You can just barely see the bronz-ey tone of pyrite bits on the edges of some of them. Too bad they failed as beads (for them, anyway!). Next step – destroy them. Someone messed them up, and I’m going to mess them up worse. Summon the hammer!
I more than doubled the size of the pile of beads by going back through the “good” beads a second time. I had heard I would lose a lot in the processing, and wanted to make sure I had enough. I grabbed a flat chunk of metal, a rag, and the beads, placing the rag down first, then the metal, then the beads, then another layer of the rag. I then whacked everything with a hammer until I had mid-sized granules of lapis, mixed with fine dust, and everything in between. It was now that I began to notice the sulphurous odour of the lapis.
It was only once I had smashed all the beads that I learned lapis was not as simple to process as just a physical separation. Lapis contains pyrite, sodalite, and more, and the only part we care to keep is the highly-pigmented lazurite. Processing would involve rosin, beeswax, and gum mastic, at minimum, or other ingredients with rosin and beeswax. Lucky for me, I have a strong allergy to rosin, both touch and breathing. I also have allergies to some things on rubber/nitrile gloves. Oh dear.

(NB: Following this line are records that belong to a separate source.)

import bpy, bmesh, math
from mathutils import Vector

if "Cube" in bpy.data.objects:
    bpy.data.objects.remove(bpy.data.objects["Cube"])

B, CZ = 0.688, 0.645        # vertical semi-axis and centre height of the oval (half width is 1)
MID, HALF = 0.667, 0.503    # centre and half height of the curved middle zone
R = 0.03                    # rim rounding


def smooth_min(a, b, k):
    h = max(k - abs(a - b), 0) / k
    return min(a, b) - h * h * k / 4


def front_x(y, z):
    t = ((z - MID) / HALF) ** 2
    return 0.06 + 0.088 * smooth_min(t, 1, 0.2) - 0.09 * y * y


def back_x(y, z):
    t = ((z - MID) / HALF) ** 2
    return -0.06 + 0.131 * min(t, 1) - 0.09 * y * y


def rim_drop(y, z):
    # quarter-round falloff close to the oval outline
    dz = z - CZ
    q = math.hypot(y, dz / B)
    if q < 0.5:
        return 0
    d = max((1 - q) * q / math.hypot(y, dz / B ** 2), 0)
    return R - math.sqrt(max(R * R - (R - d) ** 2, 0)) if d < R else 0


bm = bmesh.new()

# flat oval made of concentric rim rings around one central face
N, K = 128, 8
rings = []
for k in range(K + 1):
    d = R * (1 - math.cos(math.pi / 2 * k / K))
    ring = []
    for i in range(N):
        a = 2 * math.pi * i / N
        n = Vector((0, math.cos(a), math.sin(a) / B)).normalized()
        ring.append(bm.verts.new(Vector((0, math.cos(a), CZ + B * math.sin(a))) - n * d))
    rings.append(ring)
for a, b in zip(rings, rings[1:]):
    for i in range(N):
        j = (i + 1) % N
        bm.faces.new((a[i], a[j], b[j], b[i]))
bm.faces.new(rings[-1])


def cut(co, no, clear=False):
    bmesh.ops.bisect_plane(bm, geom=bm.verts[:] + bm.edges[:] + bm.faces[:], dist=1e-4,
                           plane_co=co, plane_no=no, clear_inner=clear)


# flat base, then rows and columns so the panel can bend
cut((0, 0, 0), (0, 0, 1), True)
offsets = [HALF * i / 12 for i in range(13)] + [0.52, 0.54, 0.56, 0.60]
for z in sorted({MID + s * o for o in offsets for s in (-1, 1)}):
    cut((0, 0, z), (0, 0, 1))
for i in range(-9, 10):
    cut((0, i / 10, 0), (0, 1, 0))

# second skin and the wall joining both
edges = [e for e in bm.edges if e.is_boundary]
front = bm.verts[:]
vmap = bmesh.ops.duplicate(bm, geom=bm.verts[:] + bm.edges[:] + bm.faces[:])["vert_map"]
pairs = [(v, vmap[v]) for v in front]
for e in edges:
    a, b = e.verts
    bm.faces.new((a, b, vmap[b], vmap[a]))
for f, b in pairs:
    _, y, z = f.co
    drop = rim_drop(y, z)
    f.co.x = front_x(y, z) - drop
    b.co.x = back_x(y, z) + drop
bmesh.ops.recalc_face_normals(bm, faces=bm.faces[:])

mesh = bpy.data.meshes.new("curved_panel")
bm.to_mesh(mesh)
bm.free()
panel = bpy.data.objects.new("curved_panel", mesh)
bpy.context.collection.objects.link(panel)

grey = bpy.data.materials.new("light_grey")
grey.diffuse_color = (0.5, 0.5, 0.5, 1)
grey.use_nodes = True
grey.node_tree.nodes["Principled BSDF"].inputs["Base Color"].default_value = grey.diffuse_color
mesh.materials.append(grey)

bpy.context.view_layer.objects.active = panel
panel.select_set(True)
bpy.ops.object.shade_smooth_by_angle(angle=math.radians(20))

I decided to get started grinding, even if I wasn’t yet sure how I would do the separation. To avoid having lapis dust everywhere, I ground the lapis with a granite stone in a metal mixing bowl, with about 1 cm of water in the bottom. While grinding, the sulphur smell got even stronger, but was never overpowering.
When the water got too saturated with floating pigment, I levigated and poured it off, a few times, and then began grinding again. Levigating involves adding water, stirring, and allowing to sit for a minimum of ten seconds to allow coarser materials to settle out, leaving the fines in solution. The fine particles can then be poured off with the water. The larger, front bowl contained my first pour, and the smaller bowl at back contained my second and third pours, which contained slightly coarser material than the first pour.

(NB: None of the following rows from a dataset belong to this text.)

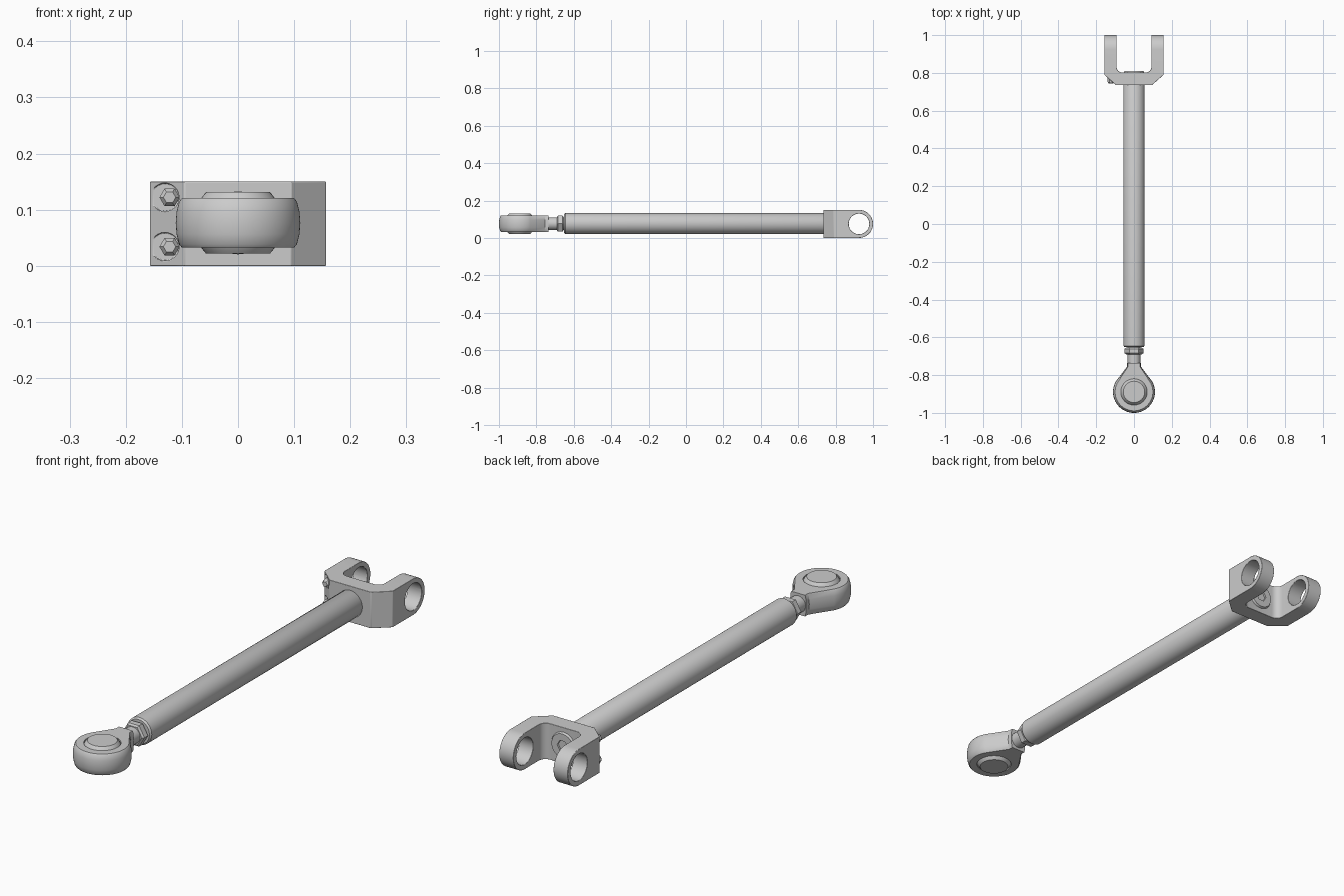
import bpy, bmesh, math
from mathutils import Vector

if "Cube" in bpy.data.objects:
    bpy.data.objects.remove(bpy.data.objects["Cube"])

ZC = 0.0765  # height of the rod axis


def make(name, bm, smooth=True):
    bmesh.ops.remove_doubles(bm, verts=bm.verts, dist=1e-6)
    bmesh.ops.recalc_face_normals(bm, faces=bm.faces)
    me = bpy.data.meshes.new(name)
    bm.to_mesh(me)
    bm.free()
    ob = bpy.data.objects.new(name, me)
    bpy.context.collection.objects.link(ob)
    if smooth:
        shade(ob)
    return ob


def shade(ob):
    bpy.ops.object.select_all(action='DESELECT')
    ob.select_set(True)
    bpy.context.view_layer.objects.active = ob
    bpy.ops.object.shade_smooth_by_angle(angle=math.radians(32))


def loft(name, rings, smooth=True):
    """Skin a stack of equal-length point rings and cap both ends."""
    bm = bmesh.new()
    vs = [[bm.verts.new(p) for p in r] for r in rings]
    n = len(vs[0])
    for a, b in zip(vs, vs[1:]):
        for i in range(n):
            j = (i + 1) % n
            bm.faces.new((a[i], a[j], b[j], b[i]))
    bm.faces.new(vs[0])
    bm.faces.new(vs[-1])
    return make(name, bm, smooth)


def turned(name, prof, axis, c, n=40, smooth=True):
    """Closed solid of revolution: prof = (radius, position along axis)."""
    def pt(r, h, a):
        u, v = r * math.cos(a), r * math.sin(a)
        o = {'x': (h, u, v), 'y': (u, h, v), 'z': (u, v, h)}[axis]
        return Vector(o) + Vector(c)
    return loft(name, [[pt(r, h, 2 * math.pi * i / n) for i in range(n)] for r, h in prof], smooth)


def boolean(ob, cutter, op='DIFFERENCE'):
    m = ob.modifiers.new("cut", 'BOOLEAN')
    m.operation, m.object, m.solver = op, cutter, 'EXACT'
    bpy.context.view_layer.objects.active = ob
    bpy.ops.object.modifier_apply(modifier=m.name)
    bpy.data.objects.remove(cutter)


def arc(cx, cy, r, a0, a1, n):
    return [(cx + r * math.cos(math.radians(a0 + (a1 - a0) * i / n)),
             cy + r * math.sin(math.radians(a0 + (a1 - a0) * i / n))) for i in range(n + 1)]


# main tube, with a hex socket in the fork end
tube = turned("tube", [(0.05, -0.652), (0.056, -0.645), (0.056, 0.80), (0.05, 0.81)], 'y', (0, 0, ZC), 48)
boolean(tube, turned("socket_cutter", [(0.024, 0.77), (0.024, 0.83)], 'y', (0, 0, ZC), 6, False))
shade(tube)

# fork: U outline seen from above, trimmed to rounded arms seen from the side
half = [(0.095, 0.735), (0.157, 0.79), (0.157, 1.0), (0.092, 1.0)] + arc(0.062, 0.832, 0.03, 0, -90, 6)
outline = half + [(-x, y) for x, y in reversed(half)]
fork = loft("fork", [[(x, y, z) for x, y in outline] for z in (0, 0.15)], False)
side = [(0.70, 0.0)] + arc(0.925, 0.075, 0.075, -90, 90, 24) + [(0.70, 0.15)]
boolean(fork, loft("arm_trim", [[(x, y, z) for y, z in side] for x in (-0.2, 0.2)], False), 'INTERSECT')
boolean(fork, turned("pin_hole_cutter", [(0.055, -0.2), (0.055, 0.2)], 'x', (0, 0.925, 0.075), 36, False))
for z in (0.034, 0.122):
    boolean(fork, turned("screw_pocket_cutter", [(0.025, 0.70), (0.025, 0.785)], 'y', (-0.13, 0, z), 24, False))
bev = fork.modifiers.new("soft_edges", 'BEVEL')
bev.width, bev.segments, bev.limit_method = 0.003, 2, 'ANGLE'
bev.angle_limit = math.radians(40)
shade(fork)

# clamp screws in the fork pockets
for i, z in enumerate((0.034, 0.122)):
    turned(f"clamp_screw_{i + 1}", [(0.018, 0.79), (0.018, 0.752), (0.011, 0.743)],
           'y', (-0.122, 0, z), 6, False)

# lock nut and threaded shank
turned("lock_nut", [(0.042, -0.69), (0.05, -0.684), (0.05, -0.661), (0.042, -0.655)],
       'y', (0, 0, ZC), 6, False)
turned("shank", [(0.034, -0.80), (0.034, -0.64)], 'y', (0, 0, ZC), 32)

# rod-end eye: teardrop outline with a slightly barrelled rim
EY = -0.889


def teardrop(d):
    nw = 0.037 - d * 0.5
    return arc(0, EY, 0.111 - d, 150, 390, 48) + [(nw, -0.755), (nw, -0.735), (-nw, -0.735), (-nw, -0.755)]


levels = [(-0.044, 0.011), (-0.038, 0.006), (-0.02, 0.0015), (0, 0), (0.02, 0.0015), (0.038, 0.006), (0.044, 0.011)]
eye = loft("rod_end_eye", [[(x, y, ZC + h) for x, y in teardrop(d)] for h, d in levels], False)
boolean(eye, turned("eye_hole_cutter", [(0.07, -0.1), (0.07, 0.1)], 'z', (0, EY, ZC), 48, False))
shade(eye)

# swivel ball with flat ends
R, H = 0.079, 0.055
top = math.asin(H / R)
ball = [(R * math.cos(a), R * math.sin(a)) for a in (top * (i / 8 - 1) for i in range(17))]
turned("swivel_ball", ball, 'z', (0, EY, ZC), 40)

Beside the bowls can be seen a magnet. Hoping to find some other way to separate some of the pigment (because of my allergy), I tried to attract the dark iron pyrite with a magnet. It somewhat worked. Lots of dark scum attached itself to the two ends. It left the mixtures much less grey, though still too grey for use.

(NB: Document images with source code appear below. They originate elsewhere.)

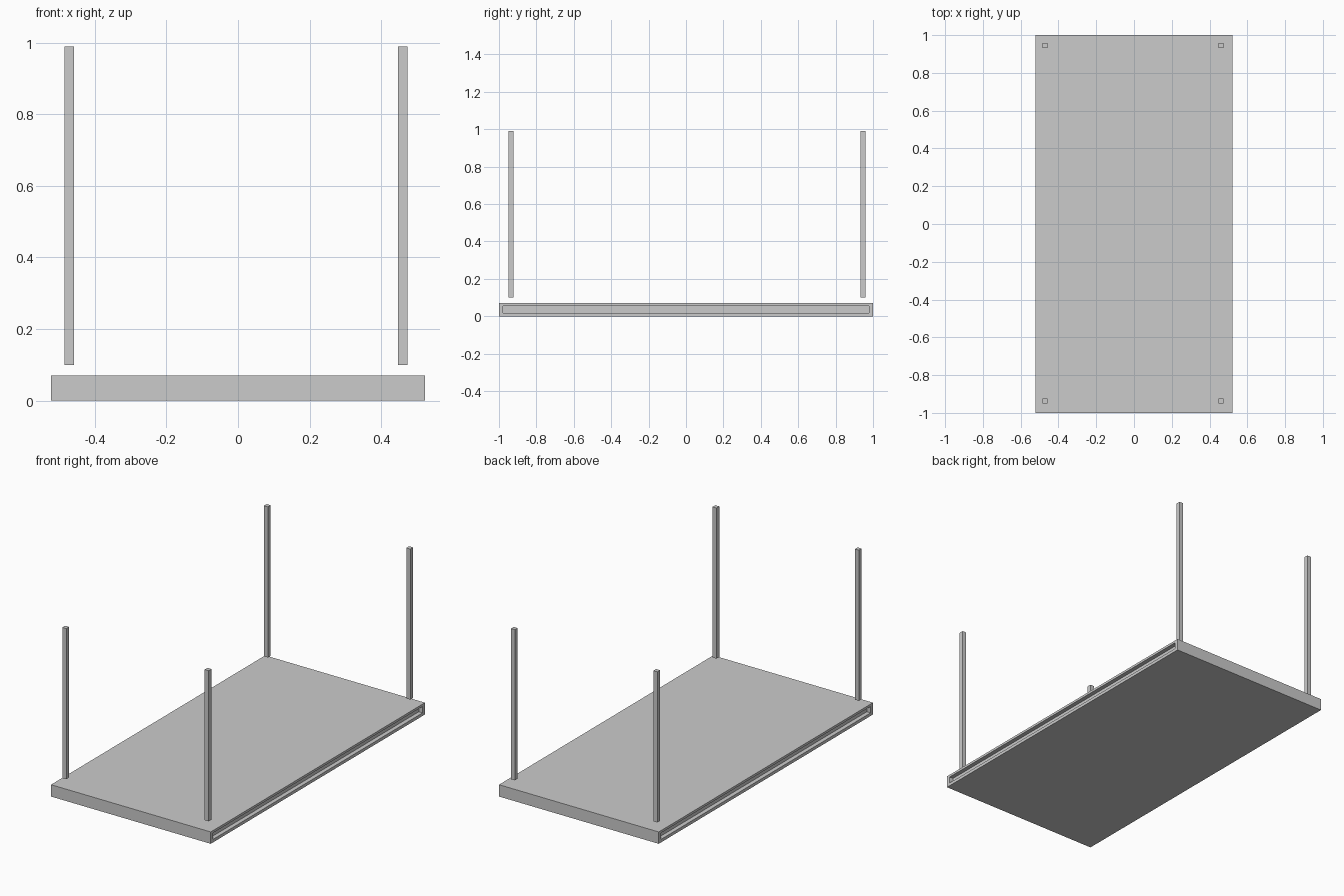
import bpy, bmesh
from mathutils import Matrix, Vector

if "Cube" in bpy.data.objects:
    bpy.data.objects.remove(bpy.data.objects["Cube"])


def add_box(bm, lo, hi):
    lo, hi = Vector(lo), Vector(hi)
    size = hi - lo
    mat = Matrix.Translation((lo + hi) / 2) @ Matrix.Diagonal((*size, 1))
    bmesh.ops.create_cube(bm, size=1, matrix=mat)


def finish(bm, name):
    bmesh.ops.recalc_face_normals(bm, faces=bm.faces)
    mesh = bpy.data.meshes.new(name)
    bm.to_mesh(mesh)
    bm.free()
    obj = bpy.data.objects.new(name, mesh)
    bpy.context.collection.objects.link(obj)


# Base slab with a shallow long recess in each of the two long edges
HX, HY, TOP = 0.522, 1.0, 0.07
SLOT_Y, SLOT_LOW, SLOT_HIGH, DEPTH = 0.978, 0.018, 0.056, 0.025
bm = bmesh.new()
add_box(bm, (-HX, -HY, 0), (HX, HY, TOP))
bm.normal_update()
for face in [f for f in bm.faces if abs(f.normal.x) > 0.9]:
    sign = 1 if face.normal.x > 0 else -1
    # rim of the recess
    bmesh.ops.inset_region(bm, faces=[face], thickness=0.01)
    for v in face.verts:
        v.co.y = SLOT_Y if v.co.y > 0 else -SLOT_Y
        v.co.z = SLOT_HIGH if v.co.z > TOP / 2 else SLOT_LOW
    # recess floor, pushed inwards with new side walls
    bmesh.ops.inset_region(bm, faces=[face], thickness=0.0001)
    for v in face.verts:
        v.co.x = sign * (HX - DEPTH)
        v.co.y = SLOT_Y if v.co.y > 0 else -SLOT_Y
        v.co.z = SLOT_HIGH if v.co.z > TOP / 2 else SLOT_LOW
finish(bm, "base_slab")

# Four square corner posts, floating just above the slab
R = 0.013
for side, x in (("left", -0.471), ("right", 0.46)):
    for end, y in (("front", -0.936), ("back", 0.946)):
        bm = bmesh.new()
        add_box(bm, (x - R, y - R, 0.10), (x + R, y + R, 0.99))
        finish(bm, f"{end}_{side}_post")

As I worked the lapis, the overall consistency got finer and finer, though there were still large pieces. The bowl got nicely scratched, too.